Proxyless gRPC now includes an admin API to allow live debugging of nodes in your mesh, and support for the xDS CSDS protocol to dive deeper into per-node control plane configurations to identify and resolve any issues. Further, we provide documentation and sample code illustrating how to add OpenCesus instrumentation to your gRPC clients and servers to send metric and tracing data to Cloud Monitoring and Cloud Trace.
As a network library, gRPC provides some predefined admin services to make debugging easier. For example, there is a channel tracing service named Channelz (see gRPC blog). With Channelz, you can access the metrics about the requests going through each channel, like how many RPCs have been sent, how many succeeded or failed, and much more. Each existing admin service is packaged as a separate library, and the documentation of the predefined admin services is usually scattered. It can be time consuming to get the dependency management, module initialization, and library import right for each one of them.
Recently, gRPC introduced admin interface APIs, which provide a convenient way to create a gRPC server to expose admin services. With this, any new admin services that you may add in the future are automatically available via the admin interface just by upgrading your gRPC version.

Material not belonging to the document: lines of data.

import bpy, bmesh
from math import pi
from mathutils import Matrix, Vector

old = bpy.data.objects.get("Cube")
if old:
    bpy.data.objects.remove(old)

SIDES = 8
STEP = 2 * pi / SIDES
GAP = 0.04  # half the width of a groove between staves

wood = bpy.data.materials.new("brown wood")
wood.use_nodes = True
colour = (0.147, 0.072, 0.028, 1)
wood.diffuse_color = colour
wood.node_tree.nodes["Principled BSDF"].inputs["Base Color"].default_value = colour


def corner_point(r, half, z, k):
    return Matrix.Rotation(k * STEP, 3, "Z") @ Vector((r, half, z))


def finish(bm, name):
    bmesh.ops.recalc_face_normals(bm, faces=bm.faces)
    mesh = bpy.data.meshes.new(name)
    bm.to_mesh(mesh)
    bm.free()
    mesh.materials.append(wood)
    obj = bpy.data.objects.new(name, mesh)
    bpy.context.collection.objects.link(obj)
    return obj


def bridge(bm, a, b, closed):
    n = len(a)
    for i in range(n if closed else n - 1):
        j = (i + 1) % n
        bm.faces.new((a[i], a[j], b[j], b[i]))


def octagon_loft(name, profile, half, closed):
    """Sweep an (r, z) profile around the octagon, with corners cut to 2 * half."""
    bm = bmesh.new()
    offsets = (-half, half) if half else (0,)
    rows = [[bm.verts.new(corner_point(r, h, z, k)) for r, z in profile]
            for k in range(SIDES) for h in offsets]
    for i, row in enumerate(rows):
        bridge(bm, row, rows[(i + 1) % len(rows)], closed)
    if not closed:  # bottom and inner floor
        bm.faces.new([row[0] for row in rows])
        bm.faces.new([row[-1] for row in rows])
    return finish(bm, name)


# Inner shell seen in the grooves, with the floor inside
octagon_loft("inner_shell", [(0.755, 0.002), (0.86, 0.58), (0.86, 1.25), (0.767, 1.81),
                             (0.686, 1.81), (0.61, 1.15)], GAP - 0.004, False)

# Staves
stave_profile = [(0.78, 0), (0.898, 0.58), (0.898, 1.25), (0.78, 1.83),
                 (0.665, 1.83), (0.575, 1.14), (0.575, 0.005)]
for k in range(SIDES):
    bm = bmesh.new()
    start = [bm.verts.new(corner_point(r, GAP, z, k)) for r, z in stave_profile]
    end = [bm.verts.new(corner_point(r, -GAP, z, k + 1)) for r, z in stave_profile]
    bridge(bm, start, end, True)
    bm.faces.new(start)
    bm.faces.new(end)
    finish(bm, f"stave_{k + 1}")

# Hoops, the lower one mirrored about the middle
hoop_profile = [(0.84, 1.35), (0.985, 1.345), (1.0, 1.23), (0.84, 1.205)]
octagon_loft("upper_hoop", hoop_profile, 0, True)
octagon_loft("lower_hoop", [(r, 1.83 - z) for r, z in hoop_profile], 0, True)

Debugging a large service mesh can be a complex task. Unexpected routing behaviors could be due to a misconfiguration, unhealthy backends or issues in the control or data plane. As part of the admin interface API, gRPC can now expose the xDS configuration, the service mesh configuration that Traffic Director, our fully-managed service mesh, sends to gRPC applications. This configuration is exposed via the CSDS service, which you can easily start by using the admin interface APIs. Our grpcdebug CLI tool prints human-readable output based on the information it fetches from a target gRPC application.

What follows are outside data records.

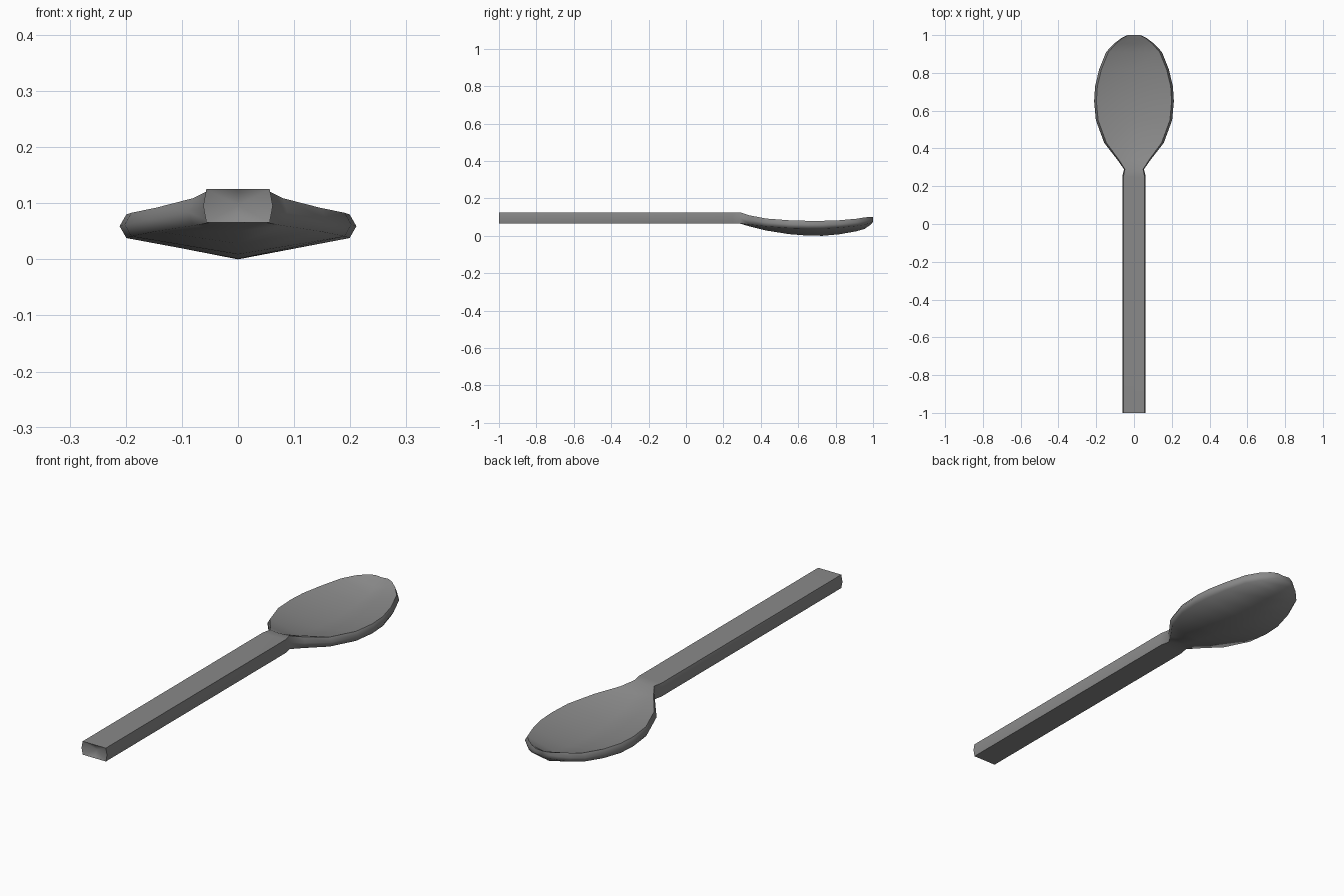
import bpy, bmesh, math

# Stations: y, half width, rim top z, rim bottom z, floor top z, underside z
stations = [
    (-1.00, 0.062, 0.125, 0.066, 0.125, 0.066),
    (0.25, 0.062, 0.125, 0.066, 0.125, 0.066),
    (0.29, 0.053, 0.125, 0.066, 0.122, 0.065),
    (0.34, 0.088, 0.109, 0.060, 0.098, 0.050),
    (0.43, 0.158, 0.092, 0.050, 0.065, 0.028),
    (0.55, 0.202, 0.083, 0.041, 0.046, 0.009),
    (0.65, 0.211, 0.080, 0.038, 0.040, 0.001),
    (0.73, 0.206, 0.080, 0.038, 0.040, 0.000),
    (0.82, 0.184, 0.083, 0.043, 0.046, 0.008),
    (0.91, 0.148, 0.091, 0.052, 0.058, 0.024),
    (0.955, 0.106, 0.098, 0.059, 0.072, 0.037),
    (0.985, 0.066, 0.101, 0.068, 0.090, 0.058),
    (1.00, 0.034, 0.100, 0.076, 0.098, 0.074),
]

bm = bmesh.new()
rings = []
for y, w, rt, rb, ft, ub in stations:
    e = w - min(0.012, w * 0.09)
    mid = (rt + rb) / 2
    pts = [(0, ft), (e, rt), (w, mid), (e, rb),
           (0, ub), (-e, rb), (-w, mid), (-e, rt)]
    rings.append([bm.verts.new((x, y, z)) for x, z in pts])

# Skin between the rings
for a, b in zip(rings, rings[1:]):
    for i in range(8):
        j = (i + 1) % 8
        bm.faces.new((a[i], a[j], b[j], b[i]))

# Bowl tip is closed flat, handle end has a shallow dimple
bm.faces.new(rings[-1])
dimple = bm.verts.new((0, -0.98, 0.096))
for i in range(8):
    bm.faces.new((rings[0][i], rings[0][(i + 1) % 8], dimple))
bmesh.ops.recalc_face_normals(bm, faces=bm.faces[:])

mesh = bpy.data.meshes.new("spoon")
bm.to_mesh(mesh)
bm.free()
spoon = bpy.data.objects.new("spoon", mesh)
bpy.context.collection.objects.link(spoon)

# Dark grey finish
grey = bpy.data.materials.new("dark_grey")
grey.diffuse_color = (0.25, 0.25, 0.25, 1)
mesh.materials.append(grey)

# Rounded rim, crisp handle edges
bpy.context.view_layer.objects.active = spoon
spoon.select_set(True)
bpy.ops.object.shade_smooth_by_angle(angle=math.radians(65))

You can now also instrument gRPC C++, Go, and Java clients and servers with the OpenCensus library to send metrics and tracing to Cloud Monitoring and Cloud Trace. While gRPC’s OpenCensus integration has been available for a long time, our user guide and example code demonstrate clearly how to configure OpenCensus instrumentation in the context of a service mesh and ensure that traces are compatible across both Proxyless gRPC and Envoy-sidecar applications. After instrumenting your Proxyless gRPC application, you’ll be able to view traces such as the following example of our gRPC Wallet mesh: